→ What is required: In the material below, the lines from the one containing "bpy.context.collection.objects.link(ob)" through the one containing "bm.verts.new((x, y, z))" are to be given again exactly, ends included, and no others.

Data to use section start

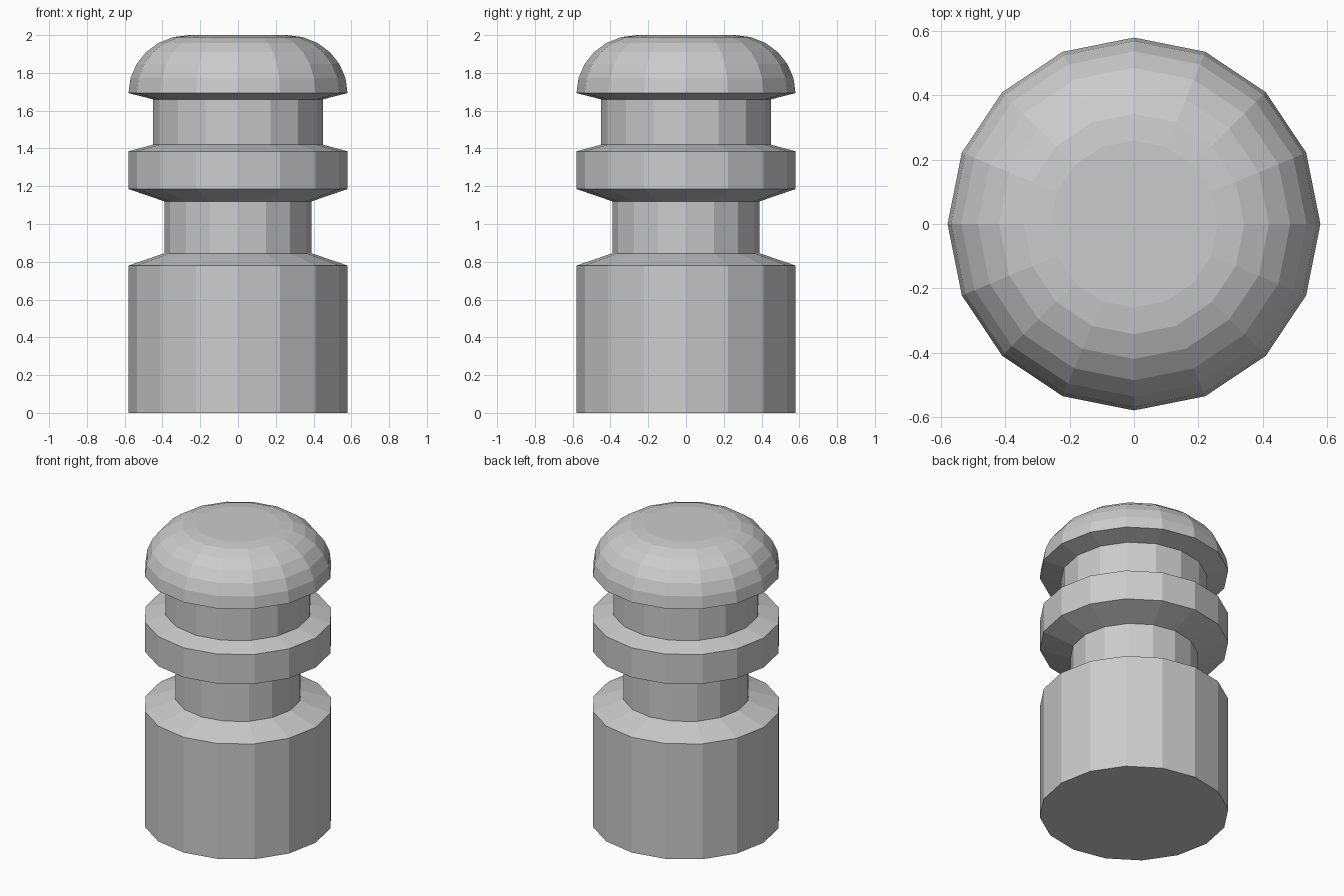
import bpy, bmesh
from math import cos, sin, pi, radians

if "Cube" in bpy.data.objects:
    bpy.data.objects.remove(bpy.data.objects["Cube"])

SIDES = 16

# Side profile (radius, height): body, lower groove, collar, upper groove
profile = [(0.58, 0), (0.58, 0.78), (0.39, 0.845), (0.39, 1.12),
           (0.58, 1.185), (0.58, 1.385), (0.45, 1.42), (0.45, 1.66)]
# Rounded cap: quarter ellipse in 15 degree steps
for i in range(7):
    a = radians(15 * i)
    profile.append((0.26 + 0.32 * cos(a), 1.693 + 0.307 * sin(a)))


def lathe(name, points):
    """Flat-faced solid of revolution with closed ends."""
    bm = bmesh.new()
    rings = [[bm.verts.new((r * cos(2 * pi * k / SIDES), r * sin(2 * pi * k / SIDES), z))
              for k in range(SIDES)] for r, z in points]
    for low, high in zip(rings, rings[1:]):
        for k in range(SIDES):
            n = (k + 1) % SIDES
            bm.faces.new((low[k], low[n], high[n], high[k]))
    bm.faces.new(rings[0][::-1])
    bm.faces.new(rings[-1])
    mesh = bpy.data.meshes.new(name)
    bm.to_mesh(mesh)
    bm.free()
    obj = bpy.data.objects.new(name, mesh)
    bpy.context.collection.objects.link(obj)
    return obj


# Grooved post with domed top
lathe("grooved_post", profile)
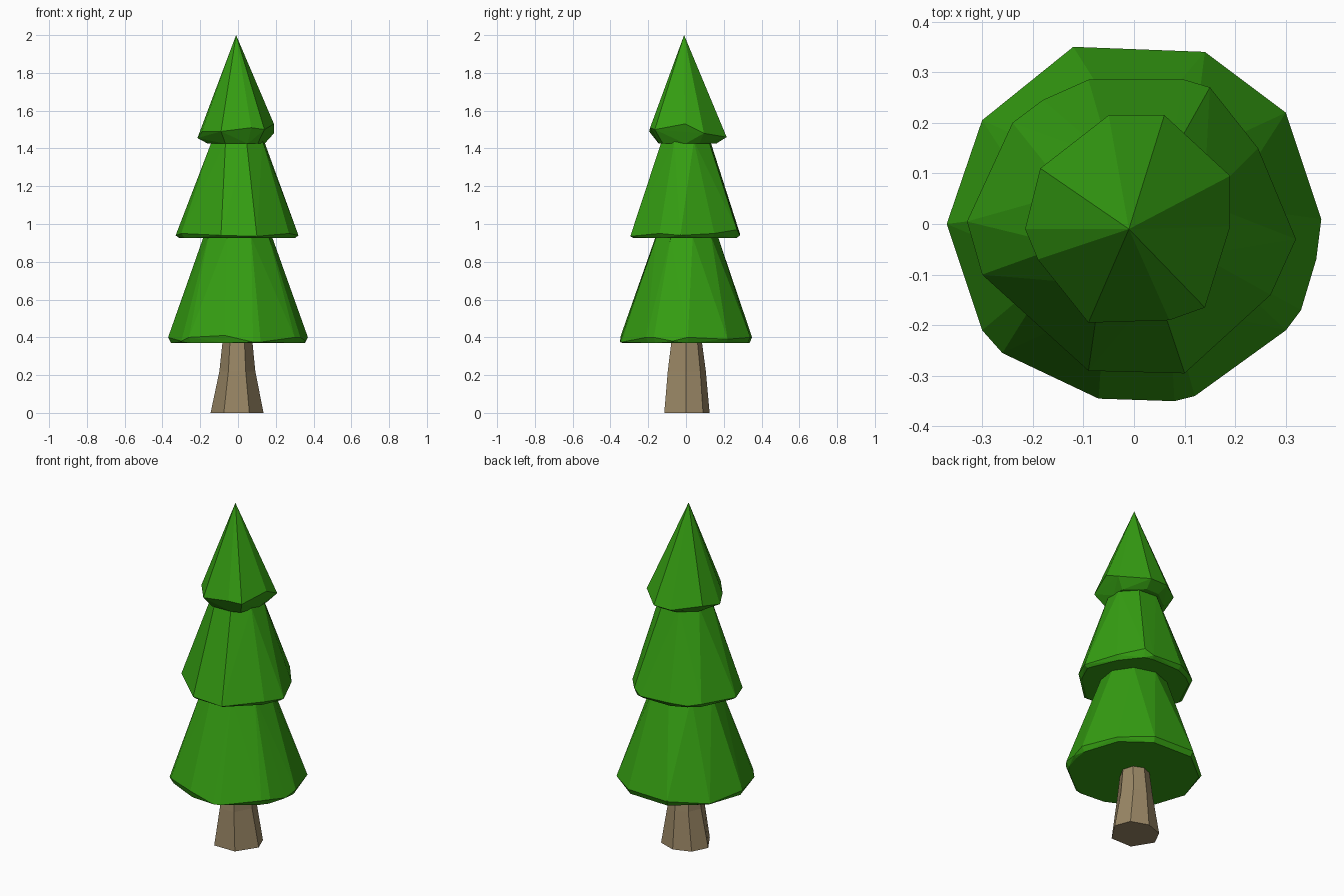
import bpy, bmesh
from math import cos, sin, tau

if "Cube" in bpy.data.objects:
    bpy.data.objects.remove(bpy.data.objects["Cube"])


def material(name, rgb):
    m = bpy.data.materials.new(name)
    m.diffuse_color = (*rgb, 1)
    m.use_nodes = True
    m.node_tree.nodes["Principled BSDF"].inputs["Base Color"].default_value = m.diffuse_color
    return m


LEAF = material("leaf_green", (0.035, 0.34, 0.006))
BARK = material("bark_brown", (0.32, 0.24, 0.13))


def finish(bm, name, mat):
    bmesh.ops.recalc_face_normals(bm, faces=bm.faces)
    me = bpy.data.meshes.new(name)
    bm.to_mesh(me)
    bm.free()
    me.materials.append(mat)
    ob = bpy.data.objects.new(name, me)
    bpy.context.collection.objects.link(ob)


def tier(name, rim, base_z, base_scale, top):
    """Faceted skirt: hull of an irregular rim, a tucked-in base and a top."""
    bm = bmesh.new()
    for x, y, z in rim:
        bm.verts.new((x, y, z))
        bm.verts.new((x * base_scale, y * base_scale, base_z))
    for p in top:
        bm.verts.new(p)
    res = bmesh.ops.convex_hull(bm, input=bm.verts)
    spare = {v for v in res["geom_interior"] if isinstance(v, bmesh.types.BMVert)}
    bmesh.ops.delete(bm, geom=list(spare), context='VERTS')
    bm.normal_update()
    # the tier above covers the flat top
    zt = top[0][2] - 0.001
    caps = [f for f in bm.faces if all(v.co.z > zt for v in f.verts)]
    if caps:
        bmesh.ops.delete(bm, geom=caps, context='FACES')
    finish(bm, name, LEAF)


def ring(rx, ry, z, n, phase):
    return [(rx * cos(tau * (i + phase) / n), ry * sin(tau * (i + phase) / n), z)
            for i in range(n)]


# Foliage tiers
tier("lower_foliage", [
    (0.14, 0.34, 0.40), (0.30, 0.22, 0.39), (0.37, 0.01, 0.40), (0.36, -0.07, 0.38),
    (0.33, -0.17, 0.40), (0.30, -0.21, 0.40), (0.12, -0.34, 0.375), (0.08, -0.35, 0.375),
    (-0.07, -0.345, 0.41), (-0.26, -0.255, 0.40), (-0.30, -0.21, 0.38),
    (-0.37, 0.0, 0.40), (-0.30, 0.205, 0.38), (-0.12, 0.35, 0.40)],
    0.37, 0.96, ring(0.185, 0.17, 0.93, 9, 0.3))
tier("middle_foliage", [
    (0.10, 0.285, 0.94), (0.15, 0.27, 0.97), (0.245, 0.15, 0.95), (0.32, -0.03, 0.94),
    (0.27, -0.14, 0.95), (0.10, -0.295, 0.935), (-0.09, -0.29, 0.94),
    (-0.30, -0.10, 0.95), (-0.33, 0.005, 0.94), (-0.24, 0.20, 0.95),
    (-0.18, 0.245, 0.94), (-0.09, 0.285, 0.95)],
    0.925, 0.94, ring(0.145, 0.135, 1.44, 8, 0.4))
tier("upper_foliage", [
    (-0.05, 0.215, 1.46), (0.06, 0.215, 1.46), (0.19, 0.095, 1.48), (0.19, -0.005, 1.53),
    (0.14, -0.165, 1.50), (0.07, -0.19, 1.51), (-0.09, -0.195, 1.49),
    (-0.19, -0.07, 1.49), (-0.215, -0.01, 1.455), (-0.185, 0.11, 1.48)],
    1.425, 0.74, [(-0.01, -0.01, 2.0)])

# Trunk: seven sides, flaring toward the foot
foot = [(0.06, -0.115), (0.135, 0.0), (0.10, 0.09), (0.0, 0.125),
        (-0.10, 0.09), (-0.145, 0.0), (-0.075, -0.115)]
bm = bmesh.new()
rings = [[bm.verts.new((x * sx, y * sy, z)) for x, y in foot]
         for sx, sy, z in ((1, 1, 0), (0.68, 0.84, 0.22), (0.57, 0.68, 0.37))]
n = len(foot)
for a, b in zip(rings, rings[1:]):
    for i in range(n):
        j = (i + 1) % n
        bm.faces.new((a[i], a[j], b[j], b[i]))
bm.faces.new(rings[0][::-1])
finish(bm, "trunk", BARK)
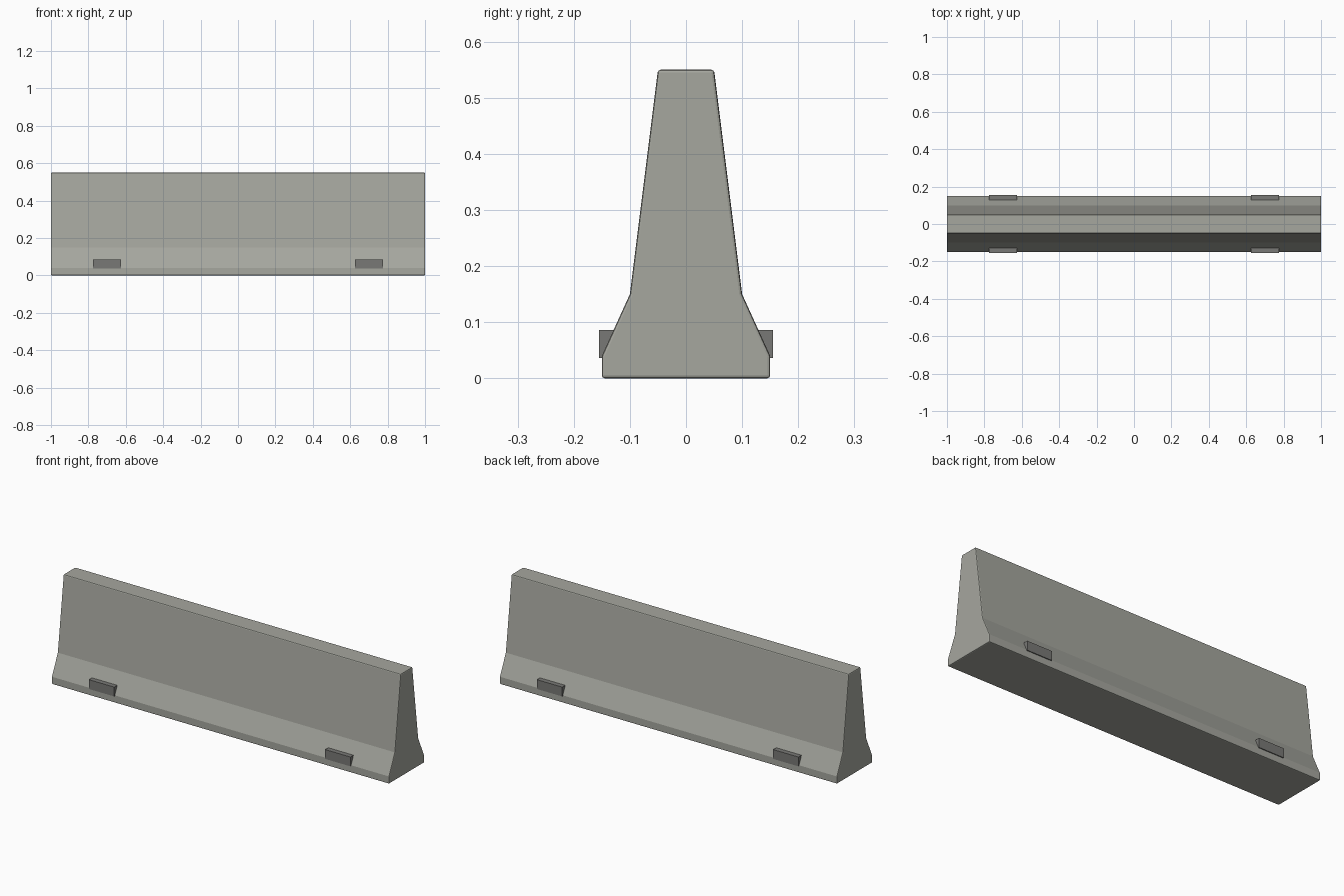
import bpy, bmesh, math

if "Cube" in bpy.data.objects:
    bpy.data.objects.remove(bpy.data.objects["Cube"])


def material(name, color):
    mat = bpy.data.materials.new(name)
    mat.diffuse_color = (*color, 1.0)
    mat.use_nodes = True
    mat.node_tree.nodes["Principled BSDF"].inputs["Base Color"].default_value = mat.diffuse_color
    return mat


concrete = material("concrete", (0.38, 0.385, 0.345))
dark_grey = material("dark_grey", (0.19, 0.19, 0.18))


def finish(name, bm, mat, bevel=0):
    bmesh.ops.recalc_face_normals(bm, faces=bm.faces)
    mesh = bpy.data.meshes.new(name)
    bm.to_mesh(mesh)
    bm.free()
    mesh.materials.append(mat)
    obj = bpy.data.objects.new(name, mesh)
    bpy.context.collection.objects.link(obj)
    if bevel:
        mod = obj.modifiers.new("edge_bevel", 'BEVEL')
        mod.width = bevel
        mod.segments = 2
        mod.limit_method = 'ANGLE'
        mod.angle_limit = math.radians(35)
    return obj


# Barrier body: mirrored half profile extruded along x
half = [(0.15, 0.0), (0.15, 0.04), (0.10, 0.15), (0.05, 0.55)]
profile = half + [(-y, z) for y, z in reversed(half)]
bm = bmesh.new()
face = bm.faces.new([bm.verts.new((-1.0, y, z)) for y, z in profile])
ext = bmesh.ops.extrude_face_region(bm, geom=[face])
verts = [v for v in ext["geom"] if isinstance(v, bmesh.types.BMVert)]
bmesh.ops.translate(bm, verts=verts, vec=(2.0, 0, 0))
# Close the starting end if the extrusion consumed its face
bmesh.ops.holes_fill(bm, edges=[e for e in bm.edges if e.is_boundary], sides=0)
finish("barrier_body", bm, concrete, 0.005)

# Lifting blocks: two on each long side
for side, sy in (("front", -1), ("back", 1)):
    for end, sx in (("left", -1), ("right", 1)):
        bm = bmesh.new()
        bmesh.ops.create_cube(bm, size=1.0)
        bmesh.ops.scale(bm, verts=bm.verts, vec=(0.15, 0.05, 0.05))
        bmesh.ops.translate(bm, verts=bm.verts, vec=(0.70 * sx, 0.13 * sy, 0.061))
        finish(f"{side}_{end}_block", bm, dark_grey)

Data to use section end

→ Your response:
    bpy.context.collection.objects.link(ob)


def tier(name, rim, base_z, base_scale, top):
    """Faceted skirt: hull of an irregular rim, a tucked-in base and a top."""
    bm = bmesh.new()
    for x, y, z in rim:
        bm.verts.new((x, y, z))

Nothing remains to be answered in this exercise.